Records excerpted from a collection
==================================================

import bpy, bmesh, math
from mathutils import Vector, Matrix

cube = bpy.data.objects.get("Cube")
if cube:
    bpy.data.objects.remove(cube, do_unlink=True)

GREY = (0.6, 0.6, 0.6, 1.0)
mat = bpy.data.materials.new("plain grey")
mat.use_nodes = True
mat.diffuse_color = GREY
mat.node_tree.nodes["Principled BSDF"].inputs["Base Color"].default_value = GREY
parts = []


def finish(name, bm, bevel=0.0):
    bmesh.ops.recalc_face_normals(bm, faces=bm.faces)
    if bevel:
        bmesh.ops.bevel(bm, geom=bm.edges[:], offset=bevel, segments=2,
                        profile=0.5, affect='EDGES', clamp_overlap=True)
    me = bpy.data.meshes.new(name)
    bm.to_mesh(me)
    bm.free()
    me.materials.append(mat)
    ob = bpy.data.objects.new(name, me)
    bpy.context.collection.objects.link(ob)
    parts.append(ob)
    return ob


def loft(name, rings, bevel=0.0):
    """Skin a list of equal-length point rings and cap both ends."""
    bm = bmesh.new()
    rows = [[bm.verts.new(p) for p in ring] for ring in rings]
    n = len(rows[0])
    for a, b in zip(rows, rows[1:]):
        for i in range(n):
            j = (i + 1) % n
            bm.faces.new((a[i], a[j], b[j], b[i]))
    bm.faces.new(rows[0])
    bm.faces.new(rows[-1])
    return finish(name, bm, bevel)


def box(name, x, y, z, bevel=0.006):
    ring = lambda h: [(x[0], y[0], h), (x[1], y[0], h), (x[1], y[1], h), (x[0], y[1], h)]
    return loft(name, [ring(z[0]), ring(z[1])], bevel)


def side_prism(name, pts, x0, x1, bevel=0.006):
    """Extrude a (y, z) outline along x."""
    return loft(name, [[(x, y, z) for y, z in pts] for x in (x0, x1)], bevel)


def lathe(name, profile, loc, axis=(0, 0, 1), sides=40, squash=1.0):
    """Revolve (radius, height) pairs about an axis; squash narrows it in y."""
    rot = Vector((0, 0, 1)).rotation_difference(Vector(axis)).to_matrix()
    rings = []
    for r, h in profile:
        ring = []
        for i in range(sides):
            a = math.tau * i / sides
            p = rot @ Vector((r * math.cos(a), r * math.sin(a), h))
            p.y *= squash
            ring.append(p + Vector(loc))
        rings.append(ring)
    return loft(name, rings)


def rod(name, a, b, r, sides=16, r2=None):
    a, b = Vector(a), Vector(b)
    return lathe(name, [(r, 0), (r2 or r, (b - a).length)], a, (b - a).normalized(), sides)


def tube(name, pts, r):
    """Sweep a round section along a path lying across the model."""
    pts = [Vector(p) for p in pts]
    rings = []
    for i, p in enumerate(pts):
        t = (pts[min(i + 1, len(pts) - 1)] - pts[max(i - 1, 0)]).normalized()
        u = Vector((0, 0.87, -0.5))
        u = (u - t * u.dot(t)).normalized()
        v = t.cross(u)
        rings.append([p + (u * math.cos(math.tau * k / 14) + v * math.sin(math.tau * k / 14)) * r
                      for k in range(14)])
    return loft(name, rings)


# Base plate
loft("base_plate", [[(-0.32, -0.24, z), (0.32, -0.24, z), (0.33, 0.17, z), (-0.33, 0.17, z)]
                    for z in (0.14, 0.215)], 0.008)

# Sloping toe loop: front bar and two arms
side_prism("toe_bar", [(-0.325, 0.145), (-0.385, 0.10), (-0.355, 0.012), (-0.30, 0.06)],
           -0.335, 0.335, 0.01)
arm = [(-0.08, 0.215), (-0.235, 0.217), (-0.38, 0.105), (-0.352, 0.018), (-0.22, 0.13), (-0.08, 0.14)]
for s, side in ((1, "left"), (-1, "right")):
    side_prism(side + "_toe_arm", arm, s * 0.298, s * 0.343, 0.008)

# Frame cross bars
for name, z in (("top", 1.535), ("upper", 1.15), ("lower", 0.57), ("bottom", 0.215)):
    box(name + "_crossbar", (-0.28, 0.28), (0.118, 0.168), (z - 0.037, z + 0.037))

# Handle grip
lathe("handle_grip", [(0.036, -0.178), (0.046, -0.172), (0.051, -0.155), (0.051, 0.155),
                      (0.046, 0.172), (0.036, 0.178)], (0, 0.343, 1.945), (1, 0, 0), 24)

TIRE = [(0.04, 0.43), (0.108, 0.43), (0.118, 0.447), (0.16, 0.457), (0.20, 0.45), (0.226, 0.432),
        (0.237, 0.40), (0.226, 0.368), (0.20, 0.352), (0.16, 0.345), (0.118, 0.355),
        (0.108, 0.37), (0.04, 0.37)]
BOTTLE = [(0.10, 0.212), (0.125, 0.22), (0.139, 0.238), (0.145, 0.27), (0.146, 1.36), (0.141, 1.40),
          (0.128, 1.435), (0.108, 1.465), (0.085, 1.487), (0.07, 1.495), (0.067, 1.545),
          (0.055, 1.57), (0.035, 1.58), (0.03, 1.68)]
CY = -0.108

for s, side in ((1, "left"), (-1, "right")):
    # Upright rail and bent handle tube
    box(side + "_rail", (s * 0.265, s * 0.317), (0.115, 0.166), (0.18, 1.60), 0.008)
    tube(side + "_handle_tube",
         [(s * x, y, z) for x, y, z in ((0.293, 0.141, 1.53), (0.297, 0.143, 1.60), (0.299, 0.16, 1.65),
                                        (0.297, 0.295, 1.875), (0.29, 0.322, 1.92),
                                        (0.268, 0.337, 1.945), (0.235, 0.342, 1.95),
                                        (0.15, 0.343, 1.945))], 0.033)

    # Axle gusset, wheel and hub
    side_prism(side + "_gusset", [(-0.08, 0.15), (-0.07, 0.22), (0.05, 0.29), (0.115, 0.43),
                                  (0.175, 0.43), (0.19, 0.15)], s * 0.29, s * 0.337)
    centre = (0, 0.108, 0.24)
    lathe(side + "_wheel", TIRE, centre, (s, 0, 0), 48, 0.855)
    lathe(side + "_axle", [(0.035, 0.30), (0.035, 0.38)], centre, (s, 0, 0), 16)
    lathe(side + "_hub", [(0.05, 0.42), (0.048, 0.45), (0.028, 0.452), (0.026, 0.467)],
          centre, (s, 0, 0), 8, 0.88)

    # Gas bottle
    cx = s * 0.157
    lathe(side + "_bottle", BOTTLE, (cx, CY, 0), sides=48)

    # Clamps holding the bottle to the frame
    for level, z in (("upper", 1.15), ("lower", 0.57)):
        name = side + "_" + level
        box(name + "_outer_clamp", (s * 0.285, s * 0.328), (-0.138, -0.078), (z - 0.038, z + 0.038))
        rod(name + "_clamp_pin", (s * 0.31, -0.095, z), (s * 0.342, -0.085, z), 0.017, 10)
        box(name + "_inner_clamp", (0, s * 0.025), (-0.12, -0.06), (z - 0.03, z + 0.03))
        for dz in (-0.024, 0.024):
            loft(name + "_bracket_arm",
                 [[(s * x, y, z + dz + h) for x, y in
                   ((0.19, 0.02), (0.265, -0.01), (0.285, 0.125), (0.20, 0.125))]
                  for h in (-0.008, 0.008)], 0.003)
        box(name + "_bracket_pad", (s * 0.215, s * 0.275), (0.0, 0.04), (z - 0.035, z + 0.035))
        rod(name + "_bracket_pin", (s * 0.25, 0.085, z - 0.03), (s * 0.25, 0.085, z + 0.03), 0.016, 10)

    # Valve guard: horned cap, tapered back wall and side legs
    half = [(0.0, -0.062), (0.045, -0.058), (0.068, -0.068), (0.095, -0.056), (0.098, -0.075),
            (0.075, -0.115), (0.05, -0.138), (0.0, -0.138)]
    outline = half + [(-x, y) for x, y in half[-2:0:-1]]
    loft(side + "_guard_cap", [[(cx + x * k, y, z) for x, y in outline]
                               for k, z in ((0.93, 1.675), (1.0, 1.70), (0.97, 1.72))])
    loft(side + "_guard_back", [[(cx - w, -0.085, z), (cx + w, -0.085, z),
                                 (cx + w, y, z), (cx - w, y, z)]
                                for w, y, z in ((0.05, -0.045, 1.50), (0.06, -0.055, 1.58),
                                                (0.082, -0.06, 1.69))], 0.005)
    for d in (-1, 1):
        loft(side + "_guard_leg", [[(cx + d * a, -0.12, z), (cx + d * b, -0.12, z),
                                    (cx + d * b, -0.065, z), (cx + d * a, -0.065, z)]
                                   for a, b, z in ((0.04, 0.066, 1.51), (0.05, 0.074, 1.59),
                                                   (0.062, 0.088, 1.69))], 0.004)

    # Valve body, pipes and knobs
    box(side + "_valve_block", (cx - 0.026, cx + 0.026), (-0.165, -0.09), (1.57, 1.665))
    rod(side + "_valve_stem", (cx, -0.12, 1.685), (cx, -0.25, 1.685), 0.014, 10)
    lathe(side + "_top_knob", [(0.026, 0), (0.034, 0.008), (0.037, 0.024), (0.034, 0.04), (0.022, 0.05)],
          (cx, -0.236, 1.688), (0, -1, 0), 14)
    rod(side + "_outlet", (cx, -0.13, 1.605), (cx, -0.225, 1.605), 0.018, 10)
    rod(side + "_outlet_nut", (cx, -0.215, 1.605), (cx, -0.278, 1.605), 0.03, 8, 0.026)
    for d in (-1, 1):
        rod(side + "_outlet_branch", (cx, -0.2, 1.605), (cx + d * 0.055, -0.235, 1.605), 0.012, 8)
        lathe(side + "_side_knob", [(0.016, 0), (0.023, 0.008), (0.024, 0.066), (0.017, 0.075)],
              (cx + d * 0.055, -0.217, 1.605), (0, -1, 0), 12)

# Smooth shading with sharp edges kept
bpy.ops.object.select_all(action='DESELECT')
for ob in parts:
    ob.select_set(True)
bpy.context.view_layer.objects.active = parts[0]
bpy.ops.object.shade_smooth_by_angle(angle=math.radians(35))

==================================================

**Work instructions**
Within the data above, the span starting at the line containing "bm.faces.new(rows[-1])" and ending at the line containing "u = Vector((0, 0.87, -0.5))" is to be retyped exactly, with no other lines.

**Result of this exercise**
    bm.faces.new(rows[-1])
    return finish(name, bm, bevel)


def box(name, x, y, z, bevel=0.006):
    ring = lambda h: [(x[0], y[0], h), (x[1], y[0], h), (x[1], y[1], h), (x[0], y[1], h)]
    return loft(name, [ring(z[0]), ring(z[1])], bevel)


def side_prism(name, pts, x0, x1, bevel=0.006):
    """Extrude a (y, z) outline along x."""
    return loft(name, [[(x, y, z) for y, z in pts] for x in (x0, x1)], bevel)


def lathe(name, profile, loc, axis=(0, 0, 1), sides=40, squash=1.0):
    """Revolve (radius, height) pairs about an axis; squash narrows it in y."""
    rot = Vector((0, 0, 1)).rotation_difference(Vector(axis)).to_matrix()
    rings = []
    for r, h in profile:
        ring = []
        for i in range(sides):
            a = math.tau * i / sides
            p = rot @ Vector((r * math.cos(a), r * math.sin(a), h))
            p.y *= squash
            ring.append(p + Vector(loc))
        rings.append(ring)
    return loft(name, rings)


def rod(name, a, b, r, sides=16, r2=None):
    a, b = Vector(a), Vector(b)
    return lathe(name, [(r, 0), (r2 or r, (b - a).length)], a, (b - a).normalized(), sides)


def tube(name, pts, r):
    """Sweep a round section along a path lying across the model."""
    pts = [Vector(p) for p in pts]
    rings = []
    for i, p in enumerate(pts):
        t = (pts[min(i + 1, len(pts) - 1)] - pts[max(i - 1, 0)]).normalized()
        u = Vector((0, 0.87, -0.5))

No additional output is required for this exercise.